The plot is also pleasantly unassuming. In lieu of the pretentiously grandiose "save the world" quest, it's a relatively modest combination of personal turmoils and political intrigue. Eternal Sonata's subtext is unique in that it actually has one, as opposed to clumsily bludgeoning you in the face with what passes for a theme. Each chapter is presaged by a slide show documentary of Chopin's life, accompanied by the piano piece that was inspired by the events described. Less erudite individuals will no doubt find these segments boring, but the more literary-inclined will be intrigued by the contextual presentation. The resultant themes in the dream world - social unrest, economic conspiracy, insurrection - have real world parallels in Chopin's war torn Polish homeland. The entire game is peppered with light philosophizing about the nature of art, life and death, and perception and reality. While in no way mind-bogglingly cerebral, it's nonetheless more sophisticated than I expected from a JRPG.

Eternal Sonata's presentation is magnificent. It is a beautiful game, not because of any technical prowess, but due to an astonishing mastery of aesthetic design. Despite the anime inspiration, the characters are uniquely (except for the twins, of course) and intricately designed. Every corner of the world is fully and vibrantly realized with an attractive Impressionism-meets-Manga sensibility. The screenshots you see aren't lifted from separate cinematics; the entire game looks like this.

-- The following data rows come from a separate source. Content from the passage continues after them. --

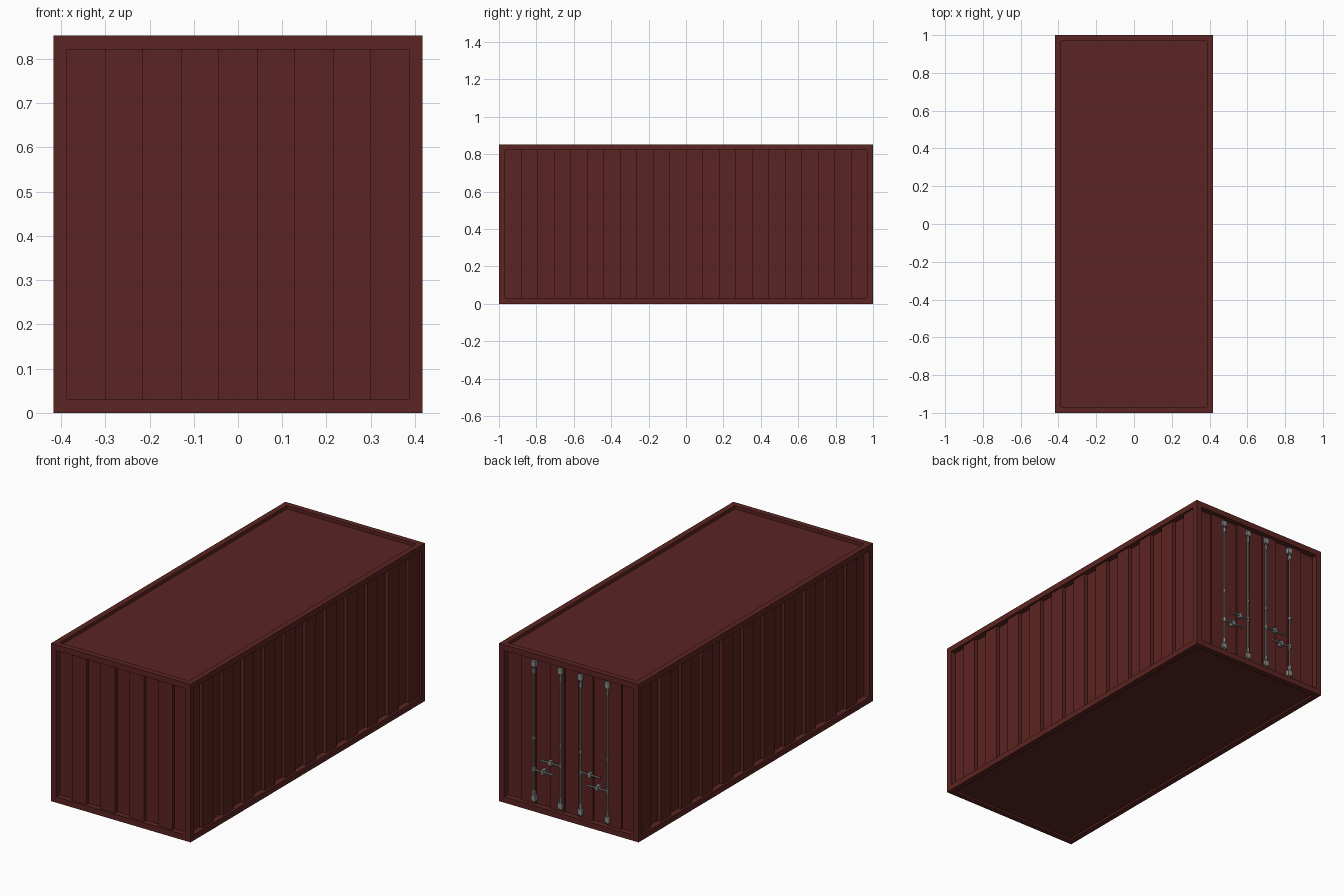
import bpy, bmesh
from mathutils import Matrix, Vector

if "Cube" in bpy.data.objects:
    bpy.data.objects.remove(bpy.data.objects["Cube"])

W, L, H = 0.417, 1.0, 0.853      # half width, half length, height
F = 0.031                        # frame beam thickness


def material(name, color):
    m = bpy.data.materials.new(name)
    m.diffuse_color = (*color, 1)
    m.use_nodes = True
    m.node_tree.nodes["Principled BSDF"].inputs["Base Color"].default_value = m.diffuse_color
    return m


RED = material("dark_red_paint", (0.105, 0.018, 0.016))
STEEL = material("steel", (0.25, 0.26, 0.26))


def box(bm, x0, x1, y0, y1, z0, z1):
    mid = Vector(((x0 + x1) / 2, (y0 + y1) / 2, (z0 + z1) / 2))
    size = (abs(x1 - x0), abs(y1 - y0), abs(z1 - z0), 1)
    bmesh.ops.create_cube(bm, size=1, matrix=Matrix.Translation(mid) @ Matrix.Diagonal(size))


def rod(bm, x, y, z, radius, length, axis="Z"):
    rot = Matrix.Rotation(1.5707963, 4, "Y") if axis == "X" else Matrix.Identity(4)
    bmesh.ops.create_cone(bm, cap_ends=True, segments=12, radius1=radius, radius2=radius,
                          depth=length, matrix=Matrix.Translation((x, y, z)) @ rot)


def finish(bm, name, mat, smooth=False):
    me = bpy.data.meshes.new(name)
    bm.to_mesh(me)
    bm.free()
    me.materials.append(mat)
    ob = bpy.data.objects.new(name, me)
    bpy.context.collection.objects.link(ob)
    if smooth:
        bpy.context.view_layer.objects.active = ob
        ob.select_set(True)
        bpy.ops.object.shade_smooth_by_angle()
        ob.select_set(False)
    return ob


# Corner posts, long rails and cross rails
bm = bmesh.new()
for sx in (-1, 1):
    for sy in (-1, 1):
        box(bm, sx * (W - F), sx * W, sy * (L - F), sy * L, 0, H)
for z0, z1 in ((0, F), (H - F, H)):
    for s in (-1, 1):
        box(bm, s * (W - F), s * W, -L + F, L - F, z0, z1)
        box(bm, -W + F, W - F, s * (L - F), s * L, z0, z1)
finish(bm, "frame", RED)

# Recessed body: valleys of the walls, roof and floor
bm = bmesh.new()
box(bm, -W + F, W - F, -L + F, L - F, 0.010, H - 0.018)
finish(bm, "body", RED)

# Raised ribs of the corrugated end walls
step = 2 * (W - F) / 9
for name, s, depth in (("front_wall_ribs", -1, 0.012), ("door_ribs", 1, 0.021)):
    bm = bmesh.new()
    for i in range(1, 9, 2):
        x = -W + F + i * step
        box(bm, x, x + step, s * (L - F), s * (L - depth), F, H - F)
    finish(bm, name, RED)

# Raised ribs of the corrugated side walls
step = 2 * (L - F) / 22
for name, s in (("right_wall_ribs", 1), ("left_wall_ribs", -1)):
    bm = bmesh.new()
    for i in range(1, 22, 2):
        y = -L + F + i * step
        box(bm, s * (W - F), s * (W - 0.012), y, y + step, F, H - F)
    finish(bm, name, RED)

# Door lock bars with end cams, guide rings, handles and catches
y = 0.985
for n, (x, hz, d) in enumerate(((-0.22, 0.22, 1), (-0.06, 0.28, -1),
                                (0.06, 0.28, 1), (0.22, 0.22, -1))):
    bm = bmesh.new()
    rod(bm, x, y, 0.423, 0.005, 0.765)
    rod(bm, x, y, 0.39, 0.008, 0.012)
    for z in (0.06, 0.786):
        box(bm, x - 0.013, x + 0.013, 0.972, 0.992, z - 0.010, z + 0.020)
        inner = z + (0.035 if z < 0.4 else -0.035)
        rod(bm, x, y, inner, 0.008, 0.024)
    finish(bm, f"lock_bar_{n + 1}", STEEL, True)

    bm = bmesh.new()
    rod(bm, x, y, hz, 0.008, 0.024)
    rod(bm, x + d * 0.06, y + 0.003, hz, 0.005, 0.12, "X")
    box(bm, x + d * 0.05, x + d * 0.066, 0.969, 0.996, hz - 0.012, hz + 0.014)
    finish(bm, f"lock_handle_{n + 1}", STEEL, True)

The audio work and original musical scoring are also quite good, although I expected more Chopin compositions. The actual dialogue doesn't fare as well. It's not that the voice actors did a poor job, it's just that Japanese has a distinctly different rhythm than any Western language, and laying English over the lip syncing results in a stilted delivery. There are frequent and agonizingly long pauses in the dialogue to begin with; this only exacerbates the issue. I recommend the Japanese language track with subtitles. I'd probably feel differently if I understood Japanese, but it sounds mysteriously cool in contrast to the dorky English track.

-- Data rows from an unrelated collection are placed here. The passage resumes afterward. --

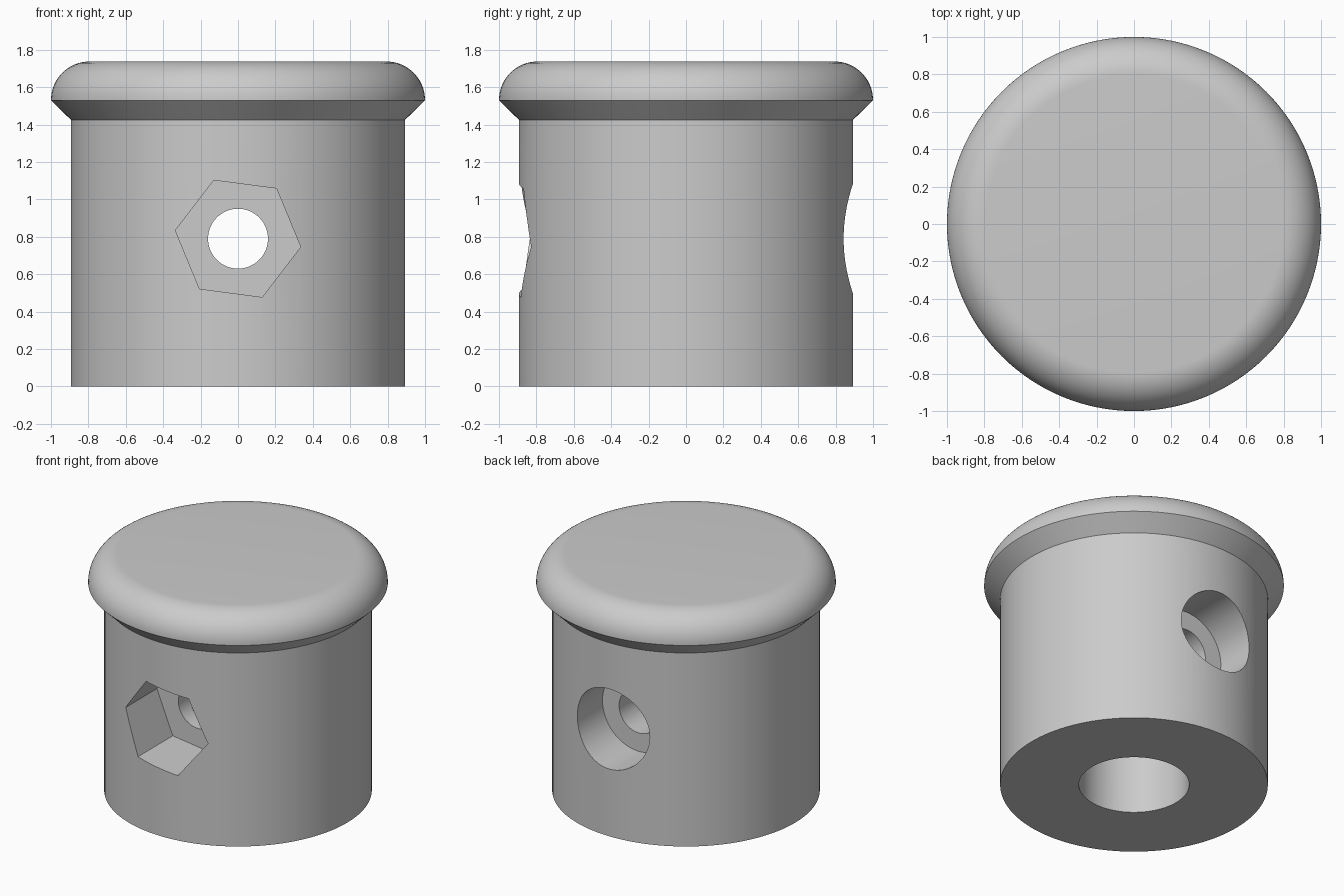
import bpy, bmesh, math
from mathutils import Matrix

if "Cube" in bpy.data.objects:
    bpy.data.objects.remove(bpy.data.objects["Cube"])

SEG = 128
HOLE_Z = 0.79

grey = bpy.data.materials.new("plain_grey")
grey.diffuse_color = (0.6, 0.6, 0.6, 1)
grey.use_nodes = True
grey.node_tree.nodes["Principled BSDF"].inputs["Base Color"].default_value = grey.diffuse_color


def finish(name, bm):
    bmesh.ops.recalc_face_normals(bm, faces=bm.faces)
    mesh = bpy.data.meshes.new(name)
    bm.to_mesh(mesh)
    bm.free()
    mesh.materials.append(grey)
    obj = bpy.data.objects.new(name, mesh)
    bpy.context.collection.objects.link(obj)
    return obj


def lathe(name, profile):
    """Closed solid of revolution from (radius, height) rings."""
    bm = bmesh.new()
    rings = [[bm.verts.new((r * math.cos(a), r * math.sin(a), z))
              for a in (2 * math.pi * i / SEG for i in range(SEG))]
             for r, z in profile]
    for low, high in zip(rings, rings[1:]):
        for i in range(SEG):
            j = (i + 1) % SEG
            bm.faces.new((low[i], low[j], high[j], high[i]))
    bm.faces.new(rings[0][::-1])
    bm.faces.new(rings[-1])
    return finish(name, bm)


def cross_cutter(name, radius, y0, y1, sides, turn=0.0):
    """Prism lying along y, centred on the cross hole."""
    bm = bmesh.new()
    bmesh.ops.create_cone(bm, cap_ends=True, segments=sides, radius1=radius,
                          radius2=radius, depth=y1 - y0)
    # create_cone starts its first corner on +y; put it on +x before turning
    spin = Matrix.Rotation(turn - math.pi / 2, 4, 'Z')
    tilt = Matrix.Rotation(math.pi / 2, 4, 'X')
    place = Matrix.Translation((0, (y0 + y1) / 2, HOLE_Z))
    bm.transform(place @ tilt @ spin)
    return finish(name, bm)


# Knob: straight body, flared collar, rounded cap edge
profile = [(0.893, 0), (0.893, 1.425), (1.0, 1.53)]
for k in range(1, 17):
    a = math.pi / 2 * k / 16
    profile.append((0.795 + 0.205 * math.cos(a), 1.53 + 0.207 * math.sin(a)))
knob = lathe("knob", profile)

# Blind bore, bolt hole, nut pocket and bolt head recess
cutters = [
    lathe("bore_cutter", [(0.368, -0.2), (0.368, 1.42)]),
    cross_cutter("bolt_hole_cutter", 0.16, -1.2, 1.2, 64),
    cross_cutter("nut_pocket_cutter", 0.338, -1.2, -0.465, 6, math.radians(-7.5)),
    cross_cutter("bolt_head_cutter", 0.295, 0.55, 1.2, 64),
]
for cutter in cutters:
    cut = knob.modifiers.new(cutter.name, 'BOOLEAN')
    cut.operation = 'DIFFERENCE'
    cut.solver = 'EXACT'
    cut.object = cutter

# Bake the cuts, then remove the cutters
bpy.context.view_layer.objects.active = knob
knob.select_set(True)
for cutter in cutters:
    bpy.ops.object.modifier_apply(modifier=cutter.name)
for cutter in cutters:
    bpy.data.objects.remove(cutter, do_unlink=True)
bpy.ops.object.shade_smooth_by_angle(angle=math.radians(30))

Eternal Sonata largely eliminates the genre's obsessive-compulsive drudgery. You never have to grind XP or money; simply progressing through the game in a balanced fashion is sufficient to level up or scrounge cash for gear upgrades. The oppression of random encounters is also missing; you can see each monster and choose your engagements (ideally attacking them from behind, to catch them unawares). There is no aspiration of delivering an "epic", which is a synonym for "tons of filler". Eternal Sonata is a goodly length: satisfying without overstaying its welcome. But if you're a hardcore player who has to have a brick wall to flail against, a masochistic optional dungeon is available, as well as an encore playthrough with additional side quests and higher difficulty.

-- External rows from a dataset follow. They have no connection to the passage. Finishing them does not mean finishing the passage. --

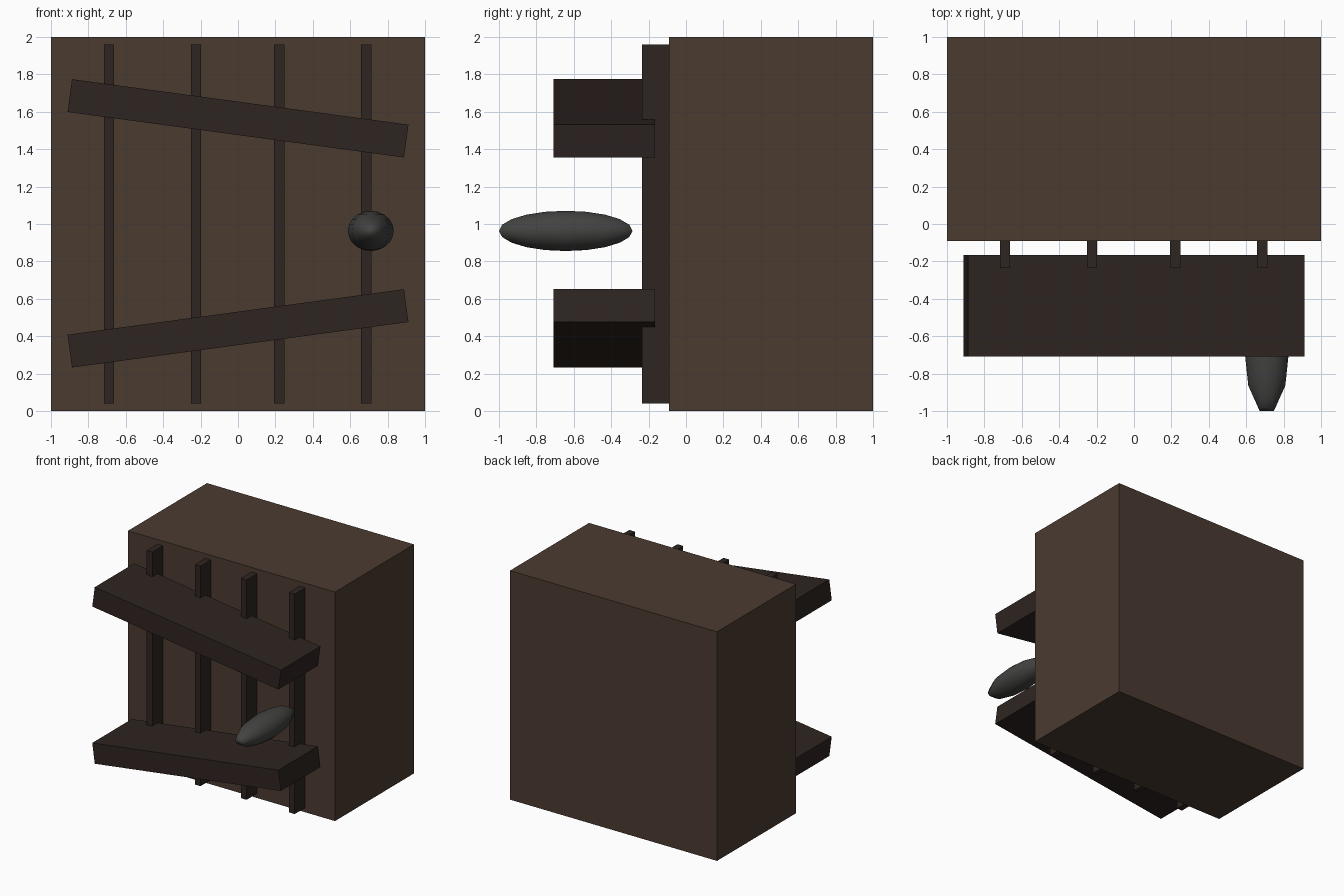
import bpy
from math import radians

cube = bpy.data.objects.get("Cube")
if cube:
    bpy.data.objects.remove(cube, do_unlink=True)


def material(name, color):
    mat = bpy.data.materials.new(name)
    mat.use_nodes = True
    mat.diffuse_color = color
    mat.node_tree.nodes["Principled BSDF"].inputs["Base Color"].default_value = color
    return mat


def box(name, center, size, mat, tilt=0):
    bpy.ops.mesh.primitive_cube_add(size=1, location=center)
    obj = bpy.context.object
    obj.name = name
    obj.scale = size
    obj.rotation_euler.y = radians(tilt)
    obj.data.materials.append(mat)
    return obj


wood = material("wood", (0.07, 0.043, 0.03, 1))
dark_wood = material("dark_wood", (0.028, 0.018, 0.015, 1))
iron = material("iron", (0.056, 0.056, 0.054, 1))

# Thick main block
box("door_block", (0, 0.455, 1), (2, 1.09, 2), wood)

# Upright battens on the front
for i, x in enumerate((-0.69, -0.225, 0.22, 0.685), 1):
    box(f"batten_{i}", (x, -0.155, 1), (0.055, 0.16, 1.92), dark_wood)

# Two crossbars, slanting towards each other at the left side
for name, z, tilt in (("upper_crossbar", 1.565, 7.7), ("lower_crossbar", 0.442, -7.7)):
    box(name, (0, -0.437, z), (1.815, 0.545, 0.177), dark_wood, tilt)

# Long faceted handle, turned so that a facet faces the front
bpy.ops.mesh.primitive_uv_sphere_add(segments=10, ring_count=10, radius=1)
handle = bpy.context.object
handle.name = "handle"
handle.rotation_euler.z = radians(90)
bpy.ops.object.transform_apply(location=False, rotation=True, scale=False)
handle.location = (0.71, -0.643, 0.963)
handle.dimensions = (0.245, 0.714, 0.215)
handle.data.materials.append(iron)
bpy.ops.object.shade_smooth()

On the other hand, Eternal Sonata also falls short of delivering a magnum opus. Character customization is all but nonexistent. Gear changes do not affect the appearance of the characters. The costume design is so compelling that I'd be willing to forgive this, but even the look of the weapons do not change. Leveling up makes your characters stronger, but there is absolutely no choice in determining how they progress.

Eternal Sonata does just enough to be noticeably pleasing, and mishandles just enough to keep it from reaching elite status. If it had delivered a full character development system and tightened up the pacing of the cutscenes, I'd be absolutely raving about it. I'd love an improved sequel. Obviously, a direct follow up would be problematic, what with Chopin (SPOYLARZ) dead by the end of the game. I'm envisioning a thematic series, like Eternal Conquest, taking place in Alexander the Great's imaginings as he succumbs to typhoid or syphilis or whatever it was that killed him. Or perhaps Eternal Emancipation outlining Abraham Lincoln's final flickers of thought as he lies comatose from John Wilkes Booth's .44 slug in his cranium. In any case, Eternal Sonata is good enough for me to want more.

Learn about Advertising | Learn about Contributing | Learn about Us

Website is © 2005-2008 Direman Press. All content is © their respective creators. All rights reserved.